→ **YOUR GOAL**
The string "high" appears in some lines of the entries that follow; copy each such line.

→ **EXERCISE DATA**
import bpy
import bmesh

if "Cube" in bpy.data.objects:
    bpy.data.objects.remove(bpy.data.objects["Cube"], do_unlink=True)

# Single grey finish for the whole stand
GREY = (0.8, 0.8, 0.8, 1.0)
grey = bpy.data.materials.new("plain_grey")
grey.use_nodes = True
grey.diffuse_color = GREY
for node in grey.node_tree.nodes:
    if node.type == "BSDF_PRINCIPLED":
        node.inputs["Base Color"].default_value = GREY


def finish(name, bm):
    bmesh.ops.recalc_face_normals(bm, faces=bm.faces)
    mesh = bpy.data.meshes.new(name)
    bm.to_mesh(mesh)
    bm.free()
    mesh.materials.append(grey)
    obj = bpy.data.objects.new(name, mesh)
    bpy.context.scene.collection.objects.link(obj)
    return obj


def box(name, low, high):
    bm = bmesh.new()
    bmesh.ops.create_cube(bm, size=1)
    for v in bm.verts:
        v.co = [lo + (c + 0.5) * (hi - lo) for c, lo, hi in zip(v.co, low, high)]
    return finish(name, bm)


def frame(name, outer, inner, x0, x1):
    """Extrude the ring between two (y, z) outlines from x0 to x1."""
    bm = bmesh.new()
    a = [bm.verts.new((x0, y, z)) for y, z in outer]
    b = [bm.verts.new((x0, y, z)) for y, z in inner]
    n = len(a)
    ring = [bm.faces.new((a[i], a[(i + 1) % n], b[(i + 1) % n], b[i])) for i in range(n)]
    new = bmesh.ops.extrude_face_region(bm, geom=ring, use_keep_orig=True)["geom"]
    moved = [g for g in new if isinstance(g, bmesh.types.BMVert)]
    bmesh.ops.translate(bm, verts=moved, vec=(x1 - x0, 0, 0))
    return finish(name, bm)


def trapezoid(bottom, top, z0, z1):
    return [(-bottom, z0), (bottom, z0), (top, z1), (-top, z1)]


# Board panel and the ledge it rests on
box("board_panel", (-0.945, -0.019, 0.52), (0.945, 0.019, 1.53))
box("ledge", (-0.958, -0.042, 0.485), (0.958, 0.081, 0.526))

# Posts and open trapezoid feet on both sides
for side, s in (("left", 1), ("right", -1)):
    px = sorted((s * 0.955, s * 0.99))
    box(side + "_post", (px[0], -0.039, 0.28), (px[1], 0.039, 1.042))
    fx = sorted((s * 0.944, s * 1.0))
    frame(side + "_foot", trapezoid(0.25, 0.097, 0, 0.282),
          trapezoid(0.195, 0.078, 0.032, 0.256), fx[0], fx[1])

→ **RESULT OF THIS TASK**
def box(name, low, high):
        v.co = [lo + (c + 0.5) * (hi - lo) for c, lo, hi in zip(v.co, low, high)]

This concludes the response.